Marrakech, Nov 8 (IANS) India ranked fourth on the climate risk index for 2017, the Germany-based independent environmental organisation Germanwatch said on Tuesday.
Its report, published at the outset of the UN Framework Convention on Climate Change (COP22) at Marrakech in Morocco, said there were 4,317 fatalities in 2015 due to extreme weather events in India with a total loss of $40 billion, making it the highest ranking country in terms of economic loss.
The report, the 12th edition of the Global Climate Risk Index, said: “India faced several types of extreme weather events in 2015.”
“After floods in February and March due to unseasonal rainfall, it suffered from one of the deadliest heat waves in world history killing more than 2,300 people in May, followed by a much weaker monsoon than normal,” it said.

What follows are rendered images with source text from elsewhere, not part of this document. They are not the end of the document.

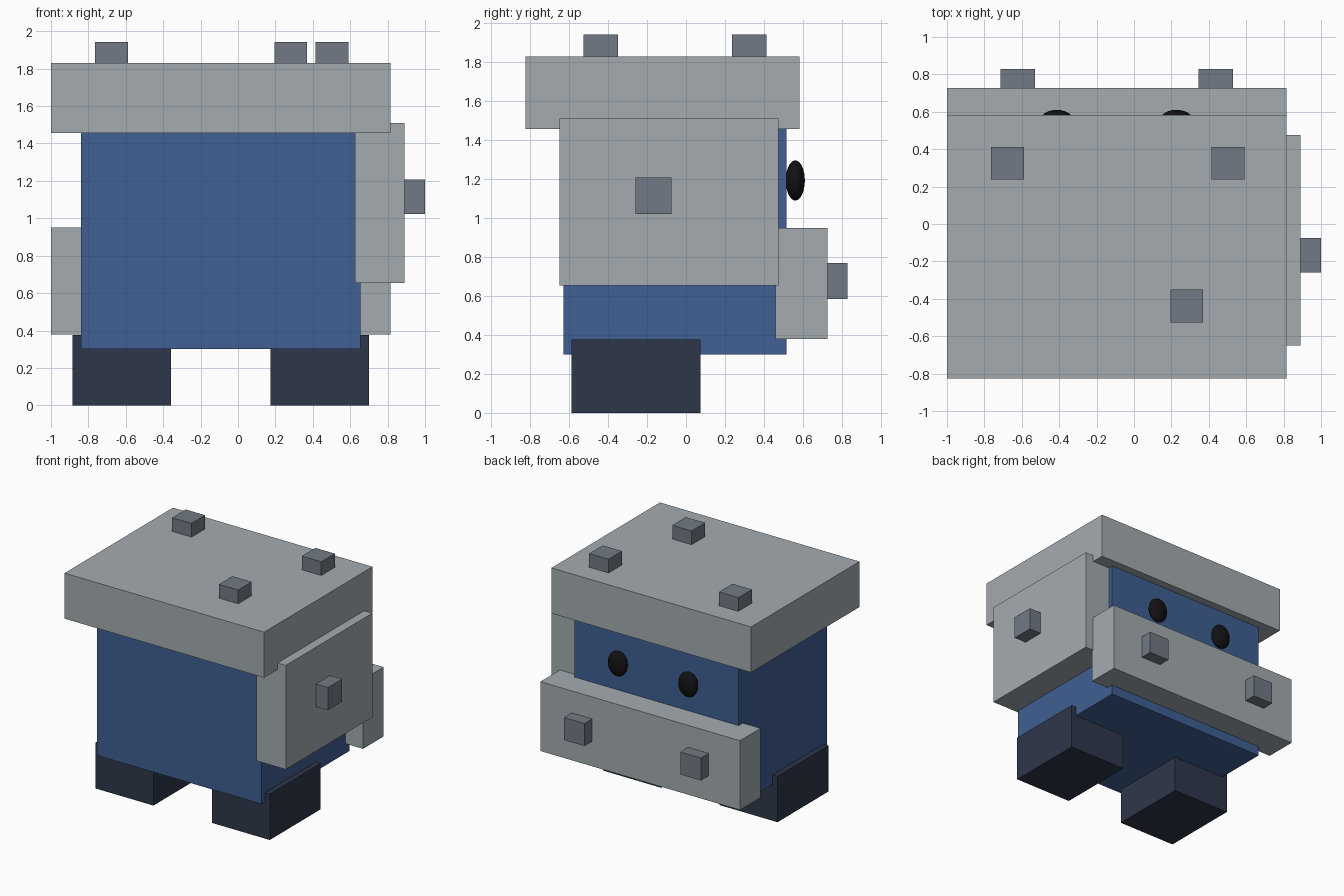
import bpy
from mathutils import Vector

if "Cube" in bpy.data.objects:
    bpy.data.objects.remove(bpy.data.objects["Cube"])


def material(name, color):
    m = bpy.data.materials.new(name)
    m.diffuse_color = (*color, 1)
    m.use_nodes = True
    m.node_tree.nodes["Principled BSDF"].inputs["Base Color"].default_value = m.diffuse_color
    return m


BLUE = material("blue", (0.05, 0.115, 0.29))
STONE = material("stone", (0.37, 0.41, 0.43))
STUD = material("stud", (0.17, 0.195, 0.235))
NAVY = material("navy", (0.027, 0.037, 0.067))
BLACK = material("black", (0.006, 0.006, 0.007))


def box(name, x, y, z, mat):
    """Box from (min, max) ranges on each axis."""
    lo, hi = Vector((x[0], y[0], z[0])), Vector((x[1], y[1], z[1]))
    bpy.ops.mesh.primitive_cube_add(size=1)
    ob = bpy.context.object
    ob.name = name
    for v in ob.data.vertices:
        v.co = Vector(v.co[i] * (hi[i] - lo[i]) + (hi[i] + lo[i]) / 2 for i in range(3))
    ob.data.materials.append(mat)
    return ob


# Body and stone slabs
box("body", (-0.84, 0.655), (-0.63, 0.515), (0.30, 1.46), BLUE)
box("top_slab", (-1.0, 0.815), (-0.825, 0.583), (1.456, 1.83), STONE)
box("side_slab", (0.625, 0.89), (-0.65, 0.475), (0.655, 1.51), STONE)
box("face_slab", (-1.0, 0.815), (0.46, 0.727), (0.38, 0.95), STONE)

# Feet
for side, x in (("left", -0.885), ("right", 0.173)):
    box(f"{side}_foot", (x, x + 0.527), (-0.587, 0.075), (0, 0.377), NAVY)

# Studs on the slabs
for x, y in ((-0.677, 0.325), (0.503, 0.325), (0.282, -0.438)):
    box("top_stud", (x - 0.088, x + 0.088), (y - 0.088, y + 0.088), (1.80, 1.943), STUD)
for x in (-0.622, 0.437):
    box("face_stud", (x - 0.093, x + 0.093), (0.70, 0.828), (0.585, 0.77), STUD)
box("side_stud", (0.86, 1.0), (-0.26, -0.075), (1.022, 1.208), STUD)

# Eyes
for side, x in (("left", -0.413), ("right", 0.227)):
    bpy.ops.mesh.primitive_uv_sphere_add(segments=24, ring_count=16, radius=1,
                                         location=(x, 0.561, 1.193))
    eye = bpy.context.object
    eye.name = f"{side}_eye"
    eye.scale = (0.085, 0.049, 0.103)
    bpy.ops.object.transform_apply(location=False, rotation=False, scale=True)
    eye.data.materials.append(BLACK)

But it said Africa is the continent that was hit hardest by extreme weather events in 2015.
According to the report, four out of the 10 most impacted countries globally are African. They are Mozambique (rank one), Malawi (rank three), Ghana and Madagascar (both rank eight).
“Especially flooding affected the hosting continent of this year’s climate summit,” an official statement quoting Germanwatch’s main author of the Index SÃ¶nke Kreft said.

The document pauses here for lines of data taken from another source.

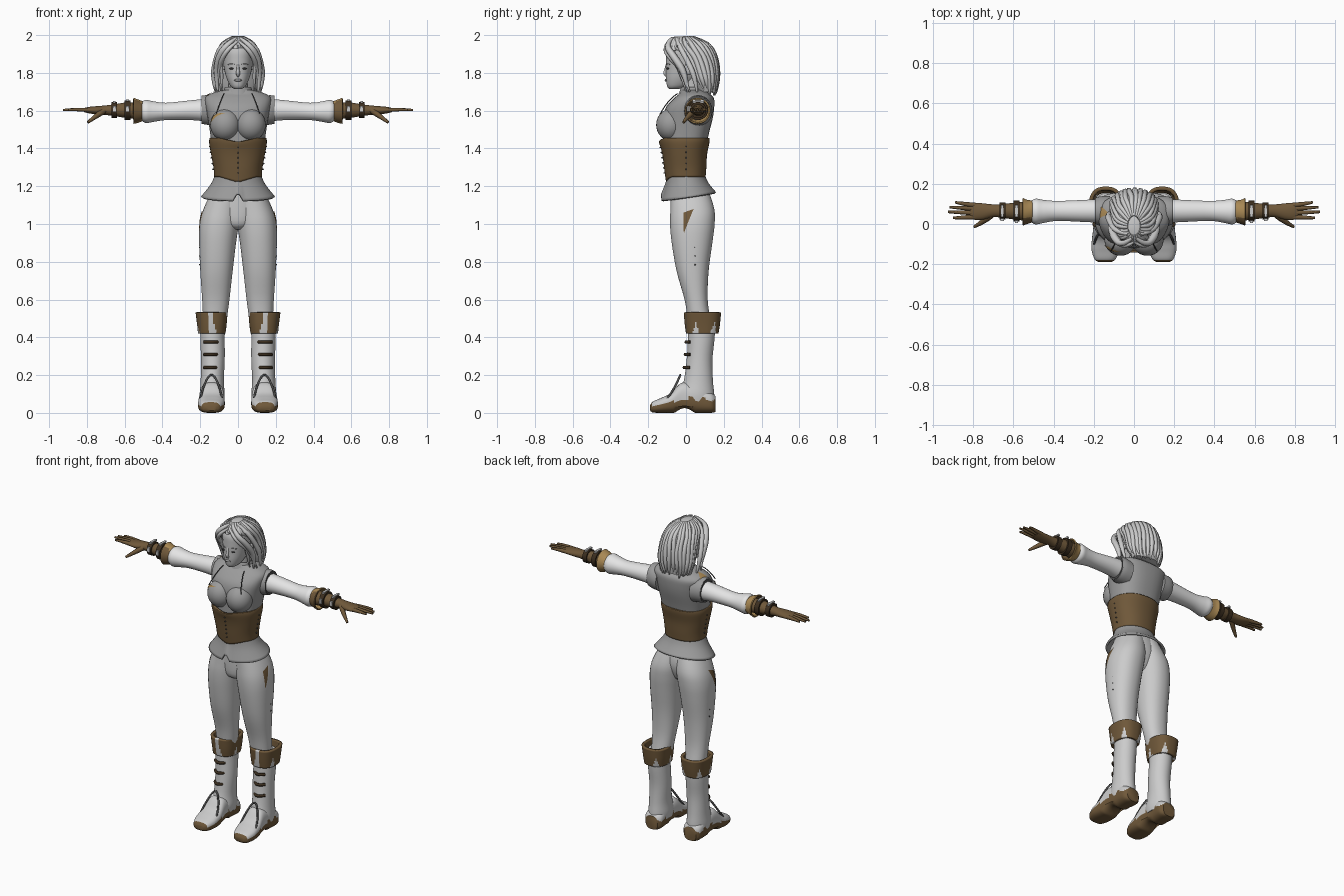
import bpy, bmesh, math, random
from mathutils import Matrix, Vector

if "Cube" in bpy.data.objects:
    bpy.data.objects.remove(bpy.data.objects["Cube"])

random.seed(4)


def material(name, r, g, b):
    m = bpy.data.materials.new(name)
    m.diffuse_color = (r, g, b, 1)
    m.use_nodes = True
    m.node_tree.nodes["Principled BSDF"].inputs["Base Color"].default_value = m.diffuse_color
    return m


LINEN = material("white_linen", .78, .78, .78)
PALE = material("pale_grey", .6, .6, .6)
SKIN = material("skin_grey", .52, .52, .52)
VEST = material("vest_grey", .33, .33, .33)
BROWN = material("brown_leather", .16, .098, .042)
DARK = material("dark_leather", .045, .028, .014)
TAN = material("tan_leather", .4, .25, .09)
TRIM = material("dark_trim", .08, .08, .08)


def finish(name, bm, mats, mirror=False, thick=0, rule=None, angle=45):
    bmesh.ops.recalc_face_normals(bm, faces=bm.faces)
    me = bpy.data.meshes.new(name)
    for f in bm.faces:
        f.smooth = True
        if rule:
            f.material_index = rule(f.calc_center_median())
    bm.to_mesh(me)
    bm.free()
    for m in mats:
        me.materials.append(m)
    me.set_sharp_from_angle(angle=math.radians(angle))
    ob = bpy.data.objects.new(name, me)
    bpy.context.collection.objects.link(ob)
    if thick:
        s = ob.modifiers.new("thickness", 'SOLIDIFY')
        s.thickness, s.offset = thick, -1
    if mirror:
        ob.modifiers.new("mirror", 'MIRROR').use_mirror_merge = False
    return ob


def spline(rings, sub):
    """Smooth in-between rings through the given ones."""
    out = []
    for i in range(len(rings) - 1):
        a, b, c, d = (rings[max(0, min(len(rings) - 1, i + k))] for k in (-1, 0, 1, 2))
        for s in range(sub):
            t = s / sub
            out.append([.5 * (2 * q + (r - p) * t + (2 * p - 5 * q + 4 * r - e) * t * t
                              + (3 * q - p - 3 * r + e) * t ** 3) for p, q, r, e in zip(a, b, c, d)])
    return out + [list(rings[-1])]


def ring_point(ring, ang, power=2.0):
    t, u0, u1, v0, v1 = ring
    c, s = math.cos(ang), math.sin(ang)
    e = 2 / power
    return (t, (u0 + u1) / 2 + (u1 - u0) / 2 * math.copysign(abs(c) ** e, c),
            (v0 + v1) / 2 + (v1 - v0) / 2 * math.copysign(abs(s) ** e, s))


def loft(name, rings, mats, axis='z', n=32, sub=4, power=2.0, caps=True, warp=None, **kw):
    """Skin along an axis; each ring is (position, u0, u1, v0, v1)."""
    bm = bmesh.new()
    loops = []
    for r in spline(rings, sub):
        loop = []
        for k in range(n):
            t, u, v = ring_point(r, math.tau * (k + .5) / n, power)
            co = Vector({'z': (u, v, t), 'x': (t, u, v), 'y': (u, t, v)}[axis])
            loop.append(bm.verts.new(warp(co) if warp else co))
        loops.append(loop)
    for a, b in zip(loops, loops[1:]):
        for k in range(n):
            bm.faces.new((a[k], a[(k + 1) % n], b[(k + 1) % n], b[k]))
    if caps:
        bm.faces.new(loops[0])
        bm.faces.new(loops[-1])
    return finish(name, bm, mats, **kw)


def balls(name, items, mat, mirror=False, seg=16):
    bm = bmesh.new()
    for loc, size in items:
        m = Matrix.Translation(loc) @ Matrix.Diagonal((*size, 1))
        bmesh.ops.create_uvsphere(bm, u_segments=seg, v_segments=seg // 2 + 2, radius=1, matrix=m)
    return finish(name, bm, [mat], mirror)


def boxes(name, items, mat, mirror=False):
    bm = bmesh.new()
    for loc, size in items:
        bmesh.ops.create_cube(bm, size=1, matrix=Matrix.Translation(loc) @ Matrix.Diagonal((*size, 1)))
    return finish(name, bm, [mat], mirror)


def tubes(name, paths, mat, mirror=False):
    """Tapered round strands; each path is (points, radii)."""
    cu = bpy.data.curves.new(name, 'CURVE')
    cu.dimensions, cu.bevel_depth, cu.bevel_resolution = '3D', 1, 1
    cu.use_fill_caps, cu.resolution_u = True, 4
    for pts, radii in paths:
        for sx in ((1, -1) if mirror else (1,)):
            sp = cu.splines.new('NURBS')
            sp.points.add(len(pts) - 1)
            for p, (x, y, z), r in zip(sp.points, pts, radii):
                p.co, p.radius = (x * sx, y, z, 1), r
            sp.order_u, sp.use_endpoint_u = 3, True
    cu.materials.append(mat)
    ob = bpy.data.objects.new(name, cu)
    bpy.context.collection.objects.link(ob)


def patch(name, corners, target, mat, mirror=False):
    """Thin coloured panel laid on a surface."""
    bm = bmesh.new()
    bm.faces.new([bm.verts.new(c) for c in corners])
    bmesh.ops.subdivide_edges(bm, edges=bm.edges, cuts=7, use_grid_fill=True)
    bmesh.ops.triangulate(bm, faces=bm.faces)
    ob = finish(name, bm, [mat])
    w = ob.modifiers.new("wrap", 'SHRINKWRAP')
    w.target, w.offset, w.wrap_mode = target, .004, 'ABOVE_SURFACE'
    if mirror:
        ob.modifiers.new("mirror", 'MIRROR').use_mirror_merge = False


# Trousers
legs = loft("trouser_leg", [(1.19, -.02, .13, -.08, .115), (1.08, -.015, .183, -.083, .15),
            (1.0, -.005, .203, -.085, .152), (.9, .01, .206, -.076, .14), (.75, .028, .2, -.05, .12),
            (.6, .045, .19, -.008, .115), (.49, .06, .185, .01, .13)], [PALE], power=2.2, mirror=True)
loft("pelvis", [(1.24, -.11, .11, -.08, .1), (1.1, -.15, .15, -.08, .13), (1.0, -.1, .1, -.07, .1),
                (.97, -.03, .03, -.03, .06)], [PALE])
patch("trouser_patch", [(.19, .04, 1.08), (.19, -.015, 1.06), (.2, -.01, .95)], legs, BROWN, True)
balls("trouser_studs", [((.2, .045 + .001 * i, .92 - .045 * i), (.006, .004, .004)) for i in range(4)],
      TRIM, True, 8)


# Vest: skirt, bodice, bust, armholes, collar
def hem(co):
    k = max(0, min(1, (1.25 - co.z) / .11))
    co.z += k * (.16 * (co.y - .01))
    if co.y < 0:
        co.z += k * .06 * max(0, 1 - abs(co.x) / .025)
    return co


loft("vest_skirt", [(1.26, -.122, .122, -.1, .1), (1.21, -.145, .145, -.108, .12),
                    (1.145, -.195, .195, -.132, .16)], [VEST], n=64, caps=False, warp=hem, thick=.012)
vest = loft("vest_bodice", [(1.40, -.138, .138, -.115, .105), (1.48, -.148, .148, -.115, .122),
            (1.56, -.16, .16, -.12, .142), (1.62, -.172, .172, -.105, .15), (1.665, -.175, .175, -.065, .148),
            (1.69, -.145, .145, -.035, .125), (1.71, -.08, .08, -.025, .1)], [VEST], power=2.5)
bust = balls("vest_bust", [((.067, -.08, 1.525), (.08, .078, .085))], VEST, True, 28)
loft("vest_armhole", [(.12, -.01, .14, 1.52, 1.675), (.165, -.01, .138, 1.525, 1.682),
                      (.192, 0, .13, 1.53, 1.68)], [VEST], axis='x', mirror=True)
loft("vest_armhole_trim", [(.185, 0, .13, 1.53, 1.68), (.194, .002, .128, 1.533, 1.677)],
     [TRIM], axis='x', mirror=True, sub=1)
loft("collar", [(1.675, -.088, .088, -.045, .115), (1.7, -.078, .078, -.035, .105),
                (1.725, -.07, .07, -.026, .1)], [VEST], caps=False, thick=.01)
tubes("yoke_seam", [([(.075, -.045, 1.69), (.09, -.095, 1.66), (.115, -.135, 1.585)], (.003,) * 3)], TRIM, True)
patch("bust_patch", [(-.15, -.1, 1.525), (-.14, -.12, 1.585), (-.065, -.14, 1.59)], bust, TAN)
patch("shoulder_patch", [(-.18, .1, 1.69), (-.18, .03, 1.69), (-.12, .05, 1.7)], vest, TAN)


# Corset with pointed lower edge
def corset_edge(co):
    if co.y < 0:
        tip = max(0, 1 - abs(co.x) / .1)
        co.z -= .03 * tip * max(0, (1.34 - co.z) / .09) + .02 * tip * max(0, (co.z - 1.4) / .05)
    return co


loft("corset", [(1.25, -.126, .126, -.106, .104), (1.3, -.13, .13, -.115, .108), (1.37, -.143, .143, -.126, .112),
                (1.43, -.153, .153, -.14, .124), (1.455, -.15, .15, -.143, .126)],
     [BROWN], n=48, power=2.25, caps=False, warp=corset_edge, thick=.012)
balls("corset_studs", [((0, -.113 - .16 * i * .027, 1.27 + .027 * i), (.004, .006, .004)) for i in range(6)]
      + [((s * (.13 + .0045 * i), 0, 1.29 + .03 * i), (.007, .004, .004)) for i in range(5) for s in (-1, 1)],
      TRIM, seg=8)

# Sleeves, flared cuffs and gloves
loft("sleeve", [(.15, .005, .125, 1.54, 1.665), (.25, .01, .12, 1.55, 1.655), (.38, .015, .115, 1.55, 1.642),
                (.45, .005, .12, 1.54, 1.65), (.49, -.002, .126, 1.535, 1.657), (.52, .015, .11, 1.555, 1.64)],
     [LINEN], axis='x', mirror=True)
loft("glove_cuff", [(.505, .008, .118, 1.545, 1.65), (.53, .0, .12, 1.535, 1.66), (.552, -.008, .13, 1.53, 1.668)],
     [TAN, BROWN], axis='x', caps=False, thick=.008, mirror=True, rule=lambda c: int(c.y < .03))
loft("glove_arm", [(.515, .015, .11, 1.555, 1.64), (.58, .02, .108, 1.56, 1.645), (.65, .03, .1, 1.57, 1.635),
                   (.7, .034, .098, 1.577, 1.628), (.75, .022, .103, 1.58, 1.624), (.79, .02, .106, 1.586, 1.62),
                   (.815, .028, .102, 1.592, 1.614)], [BROWN], axis='x', mirror=True, n=24)
for x, r, label in ((.585, .052, "upper"), (.655, .043, "lower")):
    loft("glove_strap_" + label, [(x - .015, .065 - r, .065 + r, 1.603 - r, 1.603 + r),
         (x + .015, .064 - r, .064 + r, 1.603 - r, 1.603 + r)], [DARK], axis='x', mirror=True, sub=1)
    boxes("strap_buckles_" + label, [((x, .065, 1.603 + r), (.014, .06, .01)),
          ((x, .064 - r, 1.61), (.016, .012, .03))], PALE, True)
fingers = [(.092, .89, .108), (.075, .918, .084), (.055, .926, .06), (.035, .9, .03)]
tubes("glove_fingers", [([(.78, y, 1.603), (.85, (y + ty) / 2, 1.608), (tx, ty, 1.604)], (.013, .011, .006))
                        for y, tx, ty in fingers]
      + [([(.71, .045, 1.6), (.75, .01, 1.572), (.795, -.014, 1.538)], (.017, .014, .007))], BROWN, True)


# Boots: shaft, foot with painted sole, folded cuff, straps
def sole_rule(c):
    if c.y > .02:
        return int(c.z < .055 + .035 * abs(math.sin(c.y * 24)))
    return int(c.z < .035 + .045 * max(0, (c.y + .17) / .19) or c.y < -.178)


def arch(co):
    if co.z < .03 and -.06 < co.y < .045:
        co.z += .025 * math.sin((co.y + .06) / .105 * math.pi)
    return co


def cuff_rule(c):
    a = math.atan2(c.y - .085, c.x - .142)
    front = abs(c.x - .142) < .014 and c.y < .085
    tri = abs((a * 2.5 / math.pi + .35) % 1 - .5) * 2
    return int(front or (c.z - .42) / .11 < tri * 1.5 - .95)


loft("boot_shaft", [(.5, .068, .2, .01, .155), (.4, .07, .2, .01, .152), (.28, .07, .196, .003, .14),
                    (.17, .075, .198, -.012, .143), (.1, .07, .203, -.035, .15), (.06, .075, .2, -.03, .15)],
     [PALE], mirror=True)
loft("boot_foot", [(-.19, .115, .175, .012, .04), (-.175, .092, .196, .002, .06), (-.13, .074, .211, 0, .08),
                   (-.08, .07, .21, 0, .105), (-.02, .075, .203, 0, .16), (.06, .08, .2, 0, .14),
                   (.13, .078, .198, 0, .11), (.155, .095, .18, .004, .09)],
     [PALE, BROWN], axis='y', n=48, sub=7, power=2.8, mirror=True, warp=arch, rule=sole_rule)
loft("boot_cuff", [(.42, .066, .212, .0, .172), (.47, .06, .217, -.007, .18), (.532, .055, .225, -.012, .186)],
     [BROWN, PALE], n=64, sub=6, power=2.5, caps=False, thick=.018, mirror=True, rule=cuff_rule)
tubes("boot_straps", [([(.108, .022, z), (.125, y, z), (.16, y, z), (.178, .022, z)], (.009,) * 4)
                      for z, y in ((.24, -.01), (.31, -.004), (.375, .0))], DARK, True)
tubes("boot_tongue_edge", [([(.085, -.1, .075), (.092, -.06, .13), (.14, -.02, .225), (.19, -.06, .13),
                             (.198, -.1, .075)], (.006,) * 5)], TRIM, True)

# Head and face
loft("neck", [(1.66, -.06, .06, -.02, .1), (1.71, -.05, .05, -.015, .08), (1.79, -.05, .05, -.02, .08)], [SKIN])
loft("head", [(1.715, -.02, .02, -.088, -.04), (1.73, -.04, .04, -.1, .01), (1.77, -.06, .06, -.106, .06),
              (1.82, -.074, .074, -.106, .11), (1.87, -.08, .08, -.106, .13), (1.92, -.08, .08, -.1, .13),
              (1.97, -.05, .05, -.06, .08)], [SKIN], power=2.2)
tubes("nose", [([(0, -.1, 1.85), (0, -.107, 1.82), (0, -.114, 1.795), (0, -.1, 1.783)], (.006, .008, .011, .008))], SKIN)
balls("ears", [((.088, .01, 1.82), (.01, .02, .032))], SKIN, True)
balls("eyes", [((.032, -.096, 1.823), (.015, .007, .005))], TRIM, True)
tubes("brows", [([(.016, -.105, 1.843), (.035, -.101, 1.851), (.054, -.085, 1.843)], (.002, .003, .002))], VEST, True)
balls("lips", [((0, -.105, 1.761), (.02, .008, .007))], VEST)

# Hair: base mass, hanging strands, face-framing locks
hair = [(1.7, -.095, .095, .06, .16), (1.75, -.112, .112, .035, .168), (1.82, -.108, .108, .0, .168),
        (1.88, -.104, .104, -.03, .158), (1.93, -.094, .094, -.092, .138), (1.965, -.072, .072, -.09, .1),
        (1.988, -.03, .03, -.055, .04)]
loft("hair_base", hair, [PALE])
strands = []
for i in range(27):
    deg = i * 360 / 27 - 20
    rings = hair[::-1] if deg < 203 else hair[:3:-1]
    pts = [Vector(ring_point(r, math.radians(deg + random.uniform(-4, 4)))) for r in rings]
    pts = [(p[1], p[2], p[0]) for p in pts]
    x, y, z = pts[-1]
    pts[-1] = (x, y, z + random.uniform(-.02, .015))
    strands.append((pts, (.008, .012, .014, .015, .016, .014, .004)[:len(pts)]))
tubes("hair_strands", strands, PALE)
tubes("face_locks", [
    ([(.01, -.07, 1.985), (.06, -.112, 1.95), (.105, -.06, 1.88), (.118, 0, 1.79), (.105, .01, 1.69)],
     (.008, .016, .02, .018, .004)),
    ([(0, -.09, 1.97), (.045, -.118, 1.935), (.085, -.085, 1.88), (.1, -.02, 1.82), (.122, .02, 1.7)],
     (.006, .012, .014, .016, .004)),
    ([(.07, -.08, 1.92), (.092, -.05, 1.85), (.085, -.02, 1.78), (.085, .0, 1.7)], (.006, .01, .011, .003)),
    ([(.03, -.05, 1.985), (.09, -.04, 1.95), (.12, .01, 1.86), (.132, .05, 1.77), (.115, .06, 1.685)],
     (.008, .014, .016, .016, .004))], PALE, True)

Heat waves claimed most lives last year.
More than 4,300 deaths in India and more than 3,300 deaths in France show that both developing and developed countries, respectively, are impacted by extraordinary temperatures.
“Increases in heavy precipitation, flooding and heat waves are to be expected in a warming world,” he said.
People are suffering from lack of protection and insufficient disaster management especially in poor countries, he said.
“The distribution of climatic events is not fair. In our 20 year analysis of weather extremes nine out of the ten most affected countries are developing countries in the ‘low’ or ‘lower-middle’ income category. These are mostly countries with very low emissions, which are least responsible for climate change, he said.
The hardest hit countries in the period 1996-2015 were Honduras, Myanmar and Haiti.
From 1996 to 2015, there were more than 530,000 deaths caused by more than 11,000 extreme weather events, as well as nearly $3.3 trillion (in purchasing power parities) in damages.